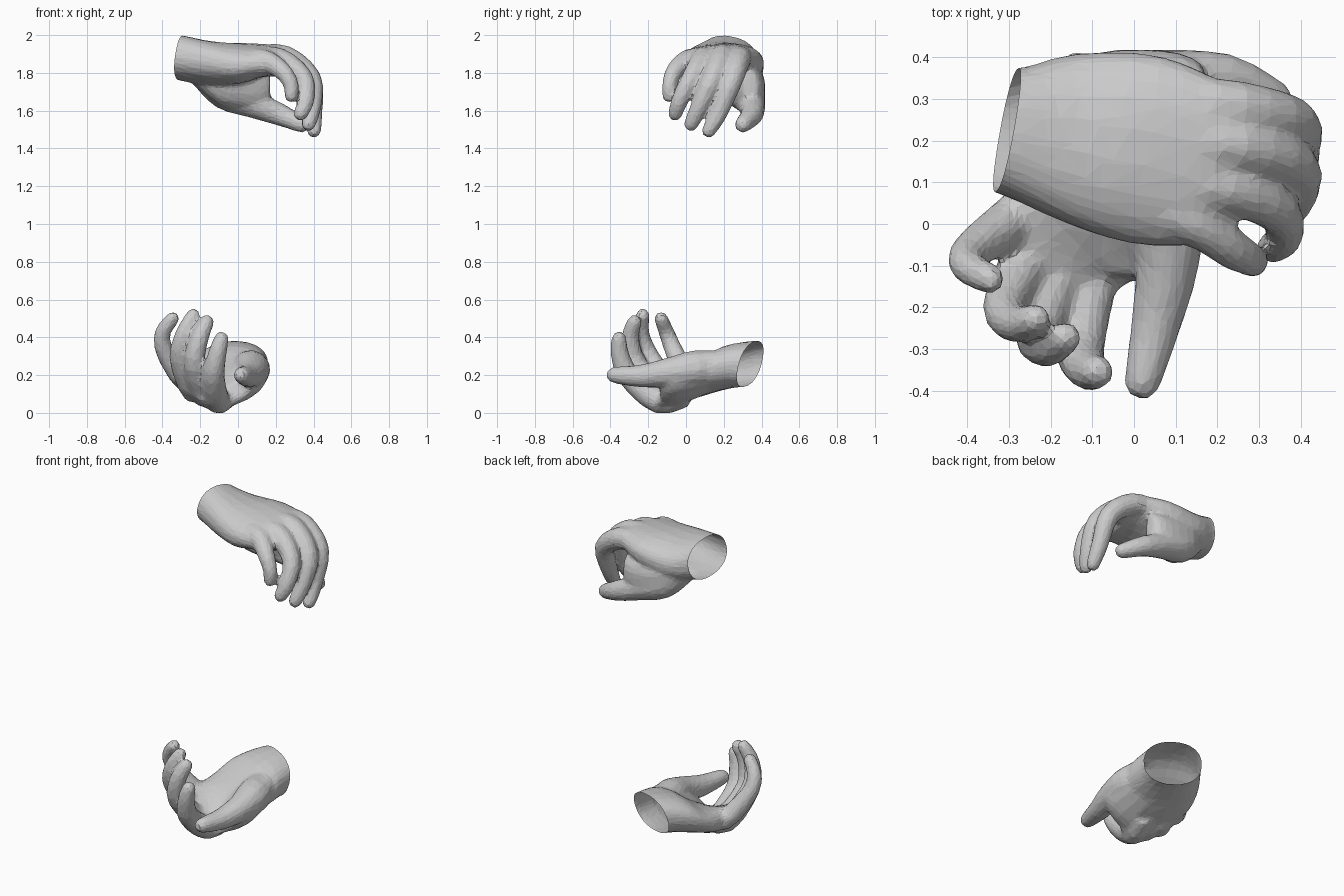
import bpy, bmesh, math
from mathutils import Vector

if "Cube" in bpy.data.objects:
    bpy.data.objects.remove(bpy.data.objects["Cube"])

def catmull(rows, steps):
    """Smoothly resample rows of vectors."""
    out = []
    n = len(rows)
    for i in range(n - 1):
        p = [rows[max(0, min(n - 1, i + k))] for k in (-1, 0, 1, 2)]
        for s in range(steps):
            t = s / steps
            w = (-.5*t + t*t - .5*t**3, 1 - 2.5*t*t + 1.5*t**3,
                 .5*t + 2*t*t - 1.5*t**3, -.5*t*t + .5*t**3)
            out.append(sum((p[k] * w[k] for k in range(1, 4)), p[0] * w[0]))
    return out + [rows[-1]]

def loft(name, sections, sides, power=1.0):
    """Closed skin over elliptical sections (centre, half axis u, half axis v)."""
    bm = bmesh.new()
    rings = []
    for c, u, v in sections:
        ring = []
        for k in range(sides):
            a = 2 * math.pi * (k + .5) / sides
            ca, sa = math.cos(a), math.sin(a)
            ca = math.copysign(abs(ca) ** power, ca)
            sa = math.copysign(abs(sa) ** power, sa)
            ring.append(bm.verts.new(c + u * ca + v * sa))
        rings.append(ring)
    for a, b in zip(rings, rings[1:]):
        for k in range(sides):
            j = (k + 1) % sides
            bm.faces.new((a[k], a[j], b[j], b[k]))
    bm.faces.new(rings[0])
    bm.faces.new(rings[-1])
    bmesh.ops.recalc_face_normals(bm, faces=bm.faces)
    me = bpy.data.meshes.new(name)
    bm.to_mesh(me)
    bm.free()
    ob = bpy.data.objects.new(name, me)
    bpy.context.collection.objects.link(ob)
    return ob

def pad(name, secs, sides):
    """Smooth fleshy volume through a few elliptical sections."""
    cols = [catmull([s[k] for s in secs], 3) for k in range(3)]
    return loft(name, list(zip(*cols)), sides, .88)

def digit(name, joints, side):
    """Finger tube through joints (x, y, z, radius) with a rounded tip."""
    pts = catmull([Vector(j) for j in joints], 3)
    cs, rs = [p.to_3d() for p in pts], [p[3] * 1.16 for p in pts]
    secs = []
    for i, (c, r) in enumerate(zip(cs, rs)):
        t = (cs[min(i + 1, len(cs) - 1)] - cs[max(i - 1, 0)]).normalized()
        u = (side - t * side.dot(t)).normalized()
        secs.append((c, u * r, t.cross(u) * r))
    c, u, v = secs[-1]
    for d, s in ((.6, .87), (1.05, .5)):
        secs.append((c + t * rs[-1] * d, u * s, v * s))
    return loft(name, secs, 12)

def hand(name, palm, web, digits, side):
    palm = [[Vector(p) for p in s] for s in palm]
    web = [[Vector(p) for p in s] for s in web]
    wrist, u, v = palm[0]
    out = u.cross(v).normalized()
    if out.dot(wrist - palm[1][0]) < 0:
        out = -out
    # forearm stub, trimmed off later to leave the wrist open
    body = pad(name, [(wrist + out * .08, u, v)] + palm, 20)
    parts = [pad(name + "_web", web, 14)]
    parts += [digit(name + "_digit", d, Vector(side)) for d in digits]
    for p in parts:
        m = body.modifiers.new("join", 'BOOLEAN')
        m.operation, m.solver, m.object = 'UNION', 'EXACT', p
    # blend the parts into one skin, then reduce to low-poly facets
    m = body.modifiers.new("blend", 'REMESH')
    m.mode, m.voxel_size = 'VOXEL', .011
    m = body.modifiers.new("relax", 'SMOOTH')
    m.factor, m.iterations = .5, 12
    m = body.modifiers.new("facets", 'DECIMATE')
    m.ratio = .11
    bpy.context.view_layer.update()
    dg = bpy.context.evaluated_depsgraph_get()
    me = bpy.data.meshes.new_from_object(body.evaluated_get(dg))
    body.modifiers.clear()
    body.data = me
    for p in parts:
        bpy.data.objects.remove(p)
    # open the wrist end
    bm = bmesh.new()
    bm.from_mesh(me)
    bmesh.ops.bisect_plane(bm, geom=bm.verts[:] + bm.edges[:] + bm.faces[:],
                           plane_co=wrist, plane_no=out, clear_outer=True)
    for f in bm.faces:
        f.smooth = False
    bm.to_mesh(me)
    bm.free()

# Upper hand, palm down, fingers drooping towards +x
hand("upper_hand",
     [((-.305, .225, 1.88), (.025, .147, -.03), (.02, .02, .113)),
      ((-.15, .205, 1.85), (.01, .205, -.02), (.01, .01, .115)),
      ((.02, .18, 1.85), (.04, .226, .01), (.01, 0, .107)),
      ((.17, .14, 1.86), (.06, .195, .015), (.03, 0, .08)),
      ((.27, .13, 1.83), (.06, .165, .01), (.035, 0, .05))],
     [((-.24, .26, 1.83), (0, .09, -.02), (0, .01, .085)),
      ((-.10, .29, 1.75), (0, .12, 0), (0, 0, .125)),
      ((.04, .325, 1.72), (0, .095, 0), (0, 0, .12)),
      ((.13, .34, 1.72), (0, .065, 0), (0, 0, .10)),
      ((.17, .34, 1.73), (0, .035, 0), (0, 0, .08))],
     [[(.1, .30, 1.88, .05), (.25, .28, 1.87, .056), (.385, .245, 1.765, .05), (.40, .18, 1.6, .042), (.402, .125, 1.50, .035)],
      [(.1, .20, 1.89, .05), (.25, .19, 1.88, .058), (.385, .14, 1.77, .05), (.395, .075, 1.63, .042), (.375, .03, 1.535, .035)],
      [(.08, .10, 1.88, .05), (.22, .09, 1.87, .055), (.345, .03, 1.775, .046), (.36, -.03, 1.66, .04), (.335, -.055, 1.59, .035)],
      [(.03, .04, 1.87, .045), (.14, .01, 1.865, .052), (.235, -.06, 1.81, .042), (.28, -.085, 1.74, .036), (.283, -.09, 1.685, .033)],
      [(-.2, .28, 1.80, .06), (-.07, .32, 1.70, .082), (.08, .345, 1.635, .065), (.22, .35, 1.58, .052), (.33, .305, 1.53, .04)]],
     (.2, 1, 0))

# Lower hand, palm up, fingers curling upwards
hand("lower_hand",
     [((0, .34, .26), (.157, -.065, -.02), (.02, .025, .12)),
      ((-.05, .19, .235), (.20, -.085, -.01), (.01, .02, .12)),
      ((-.11, .05, .165), (.185, -.12, -.04), (.02, .03, .097)),
      ((-.185, -.06, .125), (.12, -.12, -.075), (.03, .03, .077)),
      ((-.225, -.14, .145), (.115, -.105, -.065), (.025, .03, .047))],
     [((.02, .25, .25), (.11, 0, -.01), (0, .02, .09)),
      ((.03, .10, .21), (.125, -.01, .05), (-.02, .02, .105)),
      ((.02, -.03, .16), (.125, -.02, .07), (-.04, .02, .085)),
      ((0, -.10, .13), (.11, 0, .065), (-.03, .02, .06)),
      ((0, -.13, .13), (.07, 0, .04), (-.02, .01, .04))],
     [[(-.06, 0, .09, .05), (-.11, -.145, .065, .06), (-.13, -.30, .19, .052), (-.11, -.35, .31, .043), (-.09, -.355, .385, .036)],
      [(-.10, 0, .12, .05), (-.18, -.11, .095, .058), (-.23, -.26, .25, .05), (-.205, -.295, .39, .042), (-.168, -.275, .475, .035)],
      [(-.15, .04, .15, .05), (-.235, -.06, .115, .056), (-.31, -.19, .29, .047), (-.285, -.24, .42, .04), (-.24, -.23, .51, .034)],
      [(-.17, .12, .2, .05), (-.275, .02, .17, .054), (-.385, -.06, .32, .043), (-.40, -.10, .42, .037), (-.35, -.13, .495, .033)],
      [(.02, .22, .25, .06), (.07, .06, .235, .085), (.08, -.09, .215, .068), (.055, -.23, .195, .054), (.022, -.37, .2, .04)]],
     (.7, -.7, 0))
※ ※ ※
WORK TO BE COMPLETED =
Write out exactly the lines above between the line with "body = pad(name, [(wrist" and the line with "m.factor, m.iterations = .5, 12", inclusive, and nothing beyond them.

REPLY TO THE TASK =
    body = pad(name, [(wrist + out * .08, u, v)] + palm, 20)
    parts = [pad(name + "_web", web, 14)]
    parts += [digit(name + "_digit", d, Vector(side)) for d in digits]
    for p in parts:
        m = body.modifiers.new("join", 'BOOLEAN')
        m.operation, m.solver, m.object = 'UNION', 'EXACT', p
    # blend the parts into one skin, then reduce to low-poly facets
    m = body.modifiers.new("blend", 'REMESH')
    m.mode, m.voxel_size = 'VOXEL', .011
    m = body.modifiers.new("relax", 'SMOOTH')
    m.factor, m.iterations = .5, 12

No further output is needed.